■ **Directions for this task**:
How many lines in the listing below include the word "cell"? Answer with the number and nothing else.

┄┄┄┄┄┄

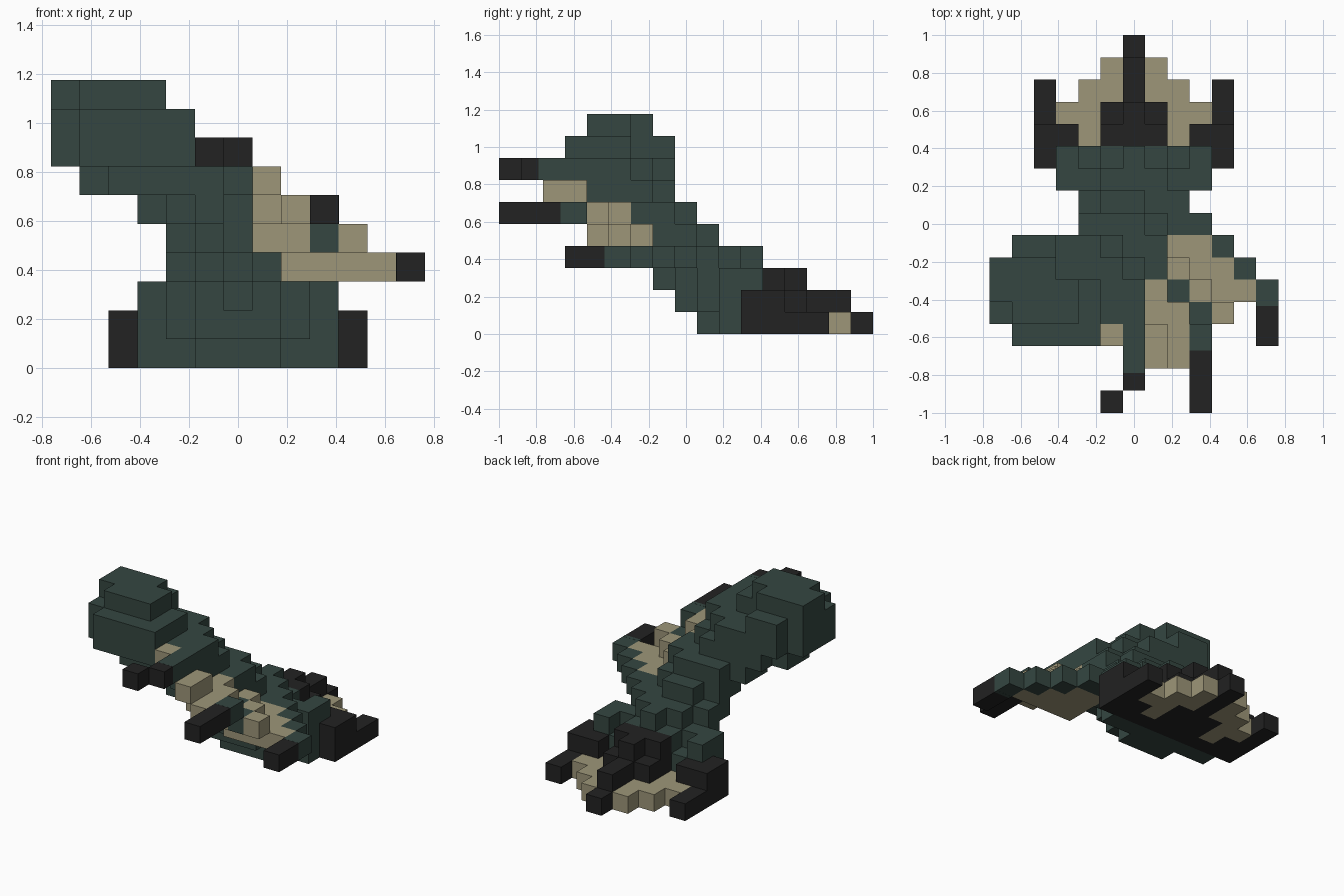
import bpy, bmesh
from mathutils import Vector

cube = bpy.data.objects.get("Cube")
if cube:
    bpy.data.objects.remove(cube, do_unlink=True)

S = 2 / 17                      # block size; the grid is 13 x 17 x 10 blocks


def material(name, r, g, b):
    m = bpy.data.materials.new(name)
    m.use_nodes = True
    m.diffuse_color = (r, g, b, 1)
    m.node_tree.nodes["Principled BSDF"].inputs["Base Color"].default_value = (r, g, b, 1)
    return m


GREEN = material("dark_green", 0.035, 0.062, 0.053)
BLACK = material("claw_black", 0.016, 0.016, 0.016)
TAN = material("web_tan", 0.337, 0.305, 0.19)
owner = {}                      # grid cell -> part; the first claim wins


def block(part, x0, x1, y0, y1, z0, z1):
    for i in range(x0, x1 + 1):
        for j in range(y0, y1 + 1):
            for k in range(z0, z1 + 1):
                owner.setdefault((i, j, k), part)


def slab(part, k, cx, cy, half, reach):
    """One layer of the leaning leg: a clipped diamond that steps forward."""
    for j in range(9 - k, min(11, 13 - k) + 1):
        for i in range(13):
            dx = abs(i - cx)
            if dx <= half and dx + abs(j - cy) <= reach:
                owner.setdefault((i, j, k), part)


# Foot: mirrored outer claws, stepped middle toe, sole
for side, part in ((-1, "right_foot_claw"), (1, "left_foot_claw")):
    x = 6 + 4 * side
    block(part, x, x, 11, 14, 0, 0)
    block(part, x, x, 11, 12, 1, 1)
    block(part, x - side, x - side, 12, 12, 0, 1)
for k, tip in enumerate((16, 15, 13)):
    block("middle_toe", 6, 6, 12, tip, k, k)
block("middle_toe", 5, 7, 12, 13, 0, 1)
block("middle_toe", 5, 7, 12, 12, 2, 2)
block("sole", 3, 9, 11, 11, 0, 0)

# Foot web: a triangle narrowing to the middle toe
for j in range(12, 16):
    w = min(3, 16 - j)
    block("foot_web", 6 - w, 6 + w, j, j, 0, 0)

# Ankle and leg, one slab per layer
block("ankle", 3, 9, 10, 10, 0, 0)
block("ankle", 5, 7, 9, 9, 0, 0)
for k in (1, 2):
    slab("ankle", k, 6.35, 10.5, 3.4, 4)
for gap in (4, 8):
    del owner[gap, 11, 2]
block("ankle", 6, 6, 11, 11, 3, 3)
slab("leg", 3, 5.9, 8.6, 2.2, 2.75)
slab("leg", 4, 5.8, 7.2, 2, 2.65)
slab("leg", 5, 5.1, 6.5, 2.2, 2.8)
block("leg", 1, 6, 5, 6, 6, 6)
block("leg", 2, 5, 4, 7, 6, 6)
block("leg", 6, 6, 3, 4, 6, 6)

# Thick stump at the high end
block("stump", 0, 2, 5, 6, 7, 9)
block("stump", 1, 3, 4, 5, 7, 9)
block("stump", 0, 4, 4, 5, 7, 8)
block("stump", 1, 4, 3, 3, 7, 8)
block("stump", 1, 2, 7, 7, 7, 8)
block("stump", 3, 4, 6, 7, 7, 7)
block("stump", 5, 6, 4, 5, 7, 7)
block("stump", 5, 5, 6, 6, 7, 7)

# Three fingers with claws
block("upper_finger", 6, 6, 2, 3, 7, 7)
block("upper_claw", 6, 6, 1, 1, 7, 7)
block("upper_claw", 5, 5, 0, 0, 7, 7)
block("middle_claw", 9, 9, 0, 2, 5, 5)
block("middle_finger", 9, 9, 3, 3, 5, 5)
for n in range(2):
    block("middle_finger", 9 - n, 9 - n, 4 + n, 4 + n, 4, 4)
block("lower_claw", 12, 12, 3, 4, 3, 3)
for n in range(4):
    block("lower_finger", 12 - n, 12 - n, 5 + n, 5 + n, 3, 3)

# Hand web, stepping down from the upper to the lower finger
block("hand_web", 5, 5, 3, 3, 7, 7)
block("hand_web", 7, 7, 2, 3, 6, 6)
block("hand_web", 8, 8, 2, 2, 5, 5)
block("hand_web", 7, 8, 3, 4, 5, 5)
block("hand_web", 7, 7, 5, 5, 5, 5)
block("hand_web", 7, 9, 4, 5, 4, 4)
block("hand_web", 8, 8, 6, 6, 4, 4)
block("hand_web", 10, 10, 4, 4, 4, 4)
block("hand_web", 8, 10, 5, 7, 3, 3)
block("hand_web", 11, 11, 5, 5, 3, 3)


def corner(i, j, k):
    return Vector(((i - 6.5) * S, (j - 8.5) * S, k * S))


def finish(bm, name):
    bmesh.ops.remove_doubles(bm, verts=bm.verts, dist=1e-5)
    me = bpy.data.meshes.new(name)
    bm.to_mesh(me)
    bm.free()
    dark = "claw" in name or name in ("middle_toe", "sole")
    me.materials.append(BLACK if dark else TAN if "web" in name else GREEN)
    bpy.context.collection.objects.link(bpy.data.objects.new(name, me))


# Outer skin of every part: only faces without a neighbouring block
for part in sorted(set(owner.values())):
    bm = bmesh.new()
    for cell in [c for c, n in owner.items() if n == part]:
        for axis in range(3):
            for side in (0, 1):
                near = list(cell)
                near[axis] += 2 * side - 1
                if tuple(near) in owner:
                    continue
                quad = []
                for du, dv in ((0, 0), (1, 0), (1, 1), (0, 1)):
                    p = list(cell)
                    p[axis] += side
                    p[(axis + 1) % 3] += du
                    p[(axis + 2) % 3] += dv
                    quad.append(bm.verts.new(corner(*p)))
                bm.faces.new(quad if side else quad[::-1])
    finish(bm, part)

# Thin green cuticle where each hand claw meets its finger
for name, i, j, k in (("upper_cuticle", 6, 1, 7), ("middle_cuticle", 9, 2, 5),
                      ("lower_cuticle", 12, 4, 3)):
    bm = bmesh.new()
    bmesh.ops.create_cube(bm, size=1)
    for vert in bm.verts:
        x, y, z = vert.co
        vert.co = corner(i + 0.5 + x * 1.01, j + 0.9 + y * 0.2, k + 0.5 + z * 1.01)
    finish(bm, name)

┄┄┄┄┄┄

■ **Solution to this problem**:
4